Monthly Archive for: ‘September, 2009’
Back in July, Georgia Douglas blogged on the UK trade mark dispute between the US global flower delivery company, Interflora Inc, and British retail icon Marks & Spencer. The dispute stemmed from M&S purchasing the Google AdWord “Interflora”, as well as numerous misspellings of that name, for its M&S Flowers Online service.
Dean Robbins is the winner of Vegemite’s ‘Name Me’ competition. The new, creamier blend of Vegemite and Kraft cream cheese will be known as iSnack2.0, bringing together Dean’s love of technology and Vegemite.
There were 35,074 entries, of which 16,071 were unique. The – errr – funniest entries according to Kraft were Cheesewax, Goo-dy, Frank, Brownie and Crackermite.
IP Australia has announced that requests for examination of patents involving green technology may be “fast-tracked”.
On 21 September 2009, the Advisory Council on Intellectual Property (“ACIP”) released an options paper on patentable subject matter.
‘Manner of manufacture’ test
The paper analyses and discuses the value of the ‘manner of manufacture’ test currently used in determining whether an invention is patentable. ACIP is seeking comments on the following four options:
On 18 September 2009, the Treasurer and Minister for Innovation, Industry, Science and Research released a consultation paper on the new research and development tax incentive. The incentive, announced as part of the 2009-2010 Budget, represents a significant change to the taxation of R&D expenditure in Australia.
The Federal Court of Australia has reminded us that an independent contractor commissioned to develop software may be taken to have agreed to assign equitable ownership of copyright in the software.
The case is Intelmail Australia v Vardanian  FCA 1018. Justice Moore reviewed the principles to be applied when implying terms into an oral contract, confirming the following:

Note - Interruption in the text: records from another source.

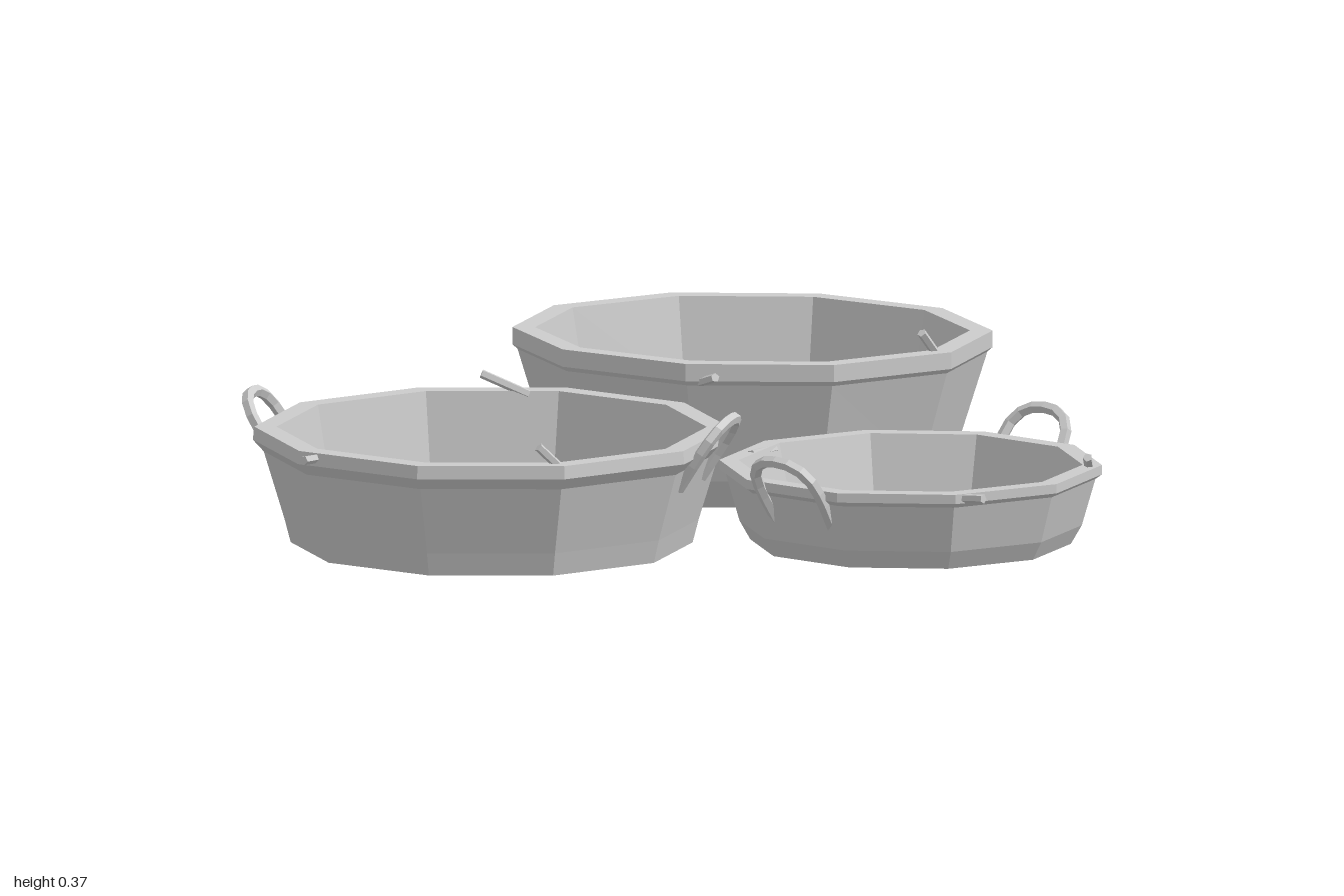
import * as THREE from 'three';

const material = new THREE.MeshStandardMaterial({ color: 0xcccccc, flatShading: true });
const SIDES = 10;

// Each basket: profile [radius, y] up the outside wall, over the rim, down to the floor
const baskets = [
  {
    name: 'mediumBasket', x: -0.47, z: -0.295, turn: 0, tilt: 0,
    profile: [[0, 0], [0.425, 0], [0.438, 0.05], [0.482, 0.195], [0.505, 0.22], [0.502, 0.248], [0.455, 0.248], [0.422, 0.07], [0, 0.07]],
    handles: [{ edge: 0, r: 0.445, y: 0.15 }, { edge: 5, r: 0.445, y: 0.15 }],
  },
  {
    name: 'largeBasket', x: 0.505, z: -0.325, turn: 0.035, tilt: 0.035,
    profile: [[0, 0], [0.4, 0], [0.432, 0.06], [0.497, 0.27], [0.508, 0.28], [0.508, 0.316], [0.46, 0.316], [0.422, 0.11], [0, 0.11]],
    handles: [],
  },
  {
    name: 'smallBasket', x: 0.06, z: 0.415, turn: -0.075, tilt: 0,
    profile: [[0, 0], [0.34, 0], [0.363, 0.04], [0.392, 0.14], [0.406, 0.15], [0.406, 0.17], [0.365, 0.17], [0.335, 0.05], [0, 0.05]],
    handles: [{ edge: 2, r: 0.35, y: 0.085 }, { edge: 7, r: 0.35, y: 0.085 }],
  },
];

// Loose reed ends poking out around the rims: from, to
const reeds = [
  [[-0.93, 0.235, -0.41], [-1.0, 0.24, -0.4]],
  [[-0.07, 0.24, -0.49], [-0.13, 0.285, -0.57]],
  [[-0.74, 0.24, 0.08], [-0.78, 0.285, 0.055]],
  [[0.065, 0.28, -0.15], [0.03, 0.305, -0.075]],
  [[0.52, 0.315, 0.14], [0.475, 0.36, 0.14]],
  [[-0.18, 0.16, 0.73], [-0.185, 0.165, 0.785]],
  [[0.255, 0.165, 0.74], [0.215, 0.195, 0.765]],
  [[0.07, 0.16, 0.05], [-0.04, 0.165, 0.07]],
];

function makeBowl({ profile, tilt }) {
  const geometry = new THREE.LatheGeometry(profile.map(([r, y]) => new THREE.Vector2(r, y)), SIDES);
  // Let the rim sag slightly to one side
  const p = geometry.attributes.position;
  for (let i = 0; i < p.count; i++) {
    const y = p.getY(i);
    p.setY(i, y * (1 - tilt * p.getX(i) / 0.5));
  }
  geometry.computeVertexNormals();
  const bowl = new THREE.Mesh(geometry, material);
  bowl.name = 'bowl';
  return bowl;
}

// Arched handle leaning outward from the middle of one wall panel
function makeHandle({ edge, r, y }) {
  const arch = [[-0.078, 0], [-0.082, 0.08], [-0.07, 0.118], [-0.035, 0.14], [0.035, 0.14], [0.07, 0.118], [0.082, 0.08], [0.078, 0]];
  const path = new THREE.CurvePath();
  const points = arch.map(([u, h]) => new THREE.Vector3(u, y + h, r - 0.005 + h * 0.65));
  for (let i = 1; i < points.length; i++) path.add(new THREE.LineCurve3(points[i - 1], points[i]));
  const curve = new THREE.CatmullRomCurve3(points);
  const handle = new THREE.Mesh(new THREE.TubeGeometry(curve, 14, 0.013, 5), material);
  handle.name = 'handle';
  handle.rotation.y = (edge + 0.5) * Math.PI * 2 / SIDES;
  return handle;
}

function makeReed([from, to]) {
  const a = new THREE.Vector3(...from), b = new THREE.Vector3(...to);
  const dir = b.clone().sub(a);
  const reed = new THREE.Mesh(new THREE.CylinderGeometry(0.01, 0.01, dir.length(), 5), material);
  reed.position.copy(a).add(b).multiplyScalar(0.5);
  reed.quaternion.setFromUnitVectors(new THREE.Vector3(0, 1, 0), dir.normalize());
  reed.name = 'reedEnd';
  return reed;
}

export function createModel() {
  const model = new THREE.Group();
  model.name = 'threeBaskets';
  for (const spec of baskets) {
    const basket = new THREE.Group();
    basket.name = spec.name;
    basket.add(makeBowl(spec), ...spec.handles.map(makeHandle));
    basket.position.set(spec.x, 0, spec.z);
    basket.rotation.y = spec.turn;
    model.add(basket);
  }
  const reedEnds = new THREE.Group();
  reedEnds.name = 'reedEnds';
  reedEnds.add(...reeds.map(makeReed));
  model.add(reedEnds);
  return model;
}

When one thinks about ISP liability, the focus is usually on copyright law and the extent of safe harbours provided under the relevant copyright regime, but the US$32 million damages verdict in the Louis Vuitton v Akanoc case shows that, at least in the United States, trade mark law is becoming increasingly important as well.
On 11 November 2008, the USPTO granted trade mark protection (registration no. 3531683) to Alyssa LaRoche for her Second Life avatar, Aimee Eber. The trade mark was granted for use in ‘[c]omputer programming services, namely, content creation for virtual worlds and three dimensional platforms’.
If you responded: ‘McCurry’ then you are in full agreement with the owners of that business. Apparently, the proprietors preferred McCurry, which is meant to be short for Malaysian Chicken Curry Restaurant… McDonalds, by contrast, considered that the use of “Mc” was likely to cause confusion by evoking “McDonalds” in the mind of consumers. This week, after pursuing its claim for eight years in Malaysia, McDonalds failed in its final attempt to overturn an earlier, adverse decision.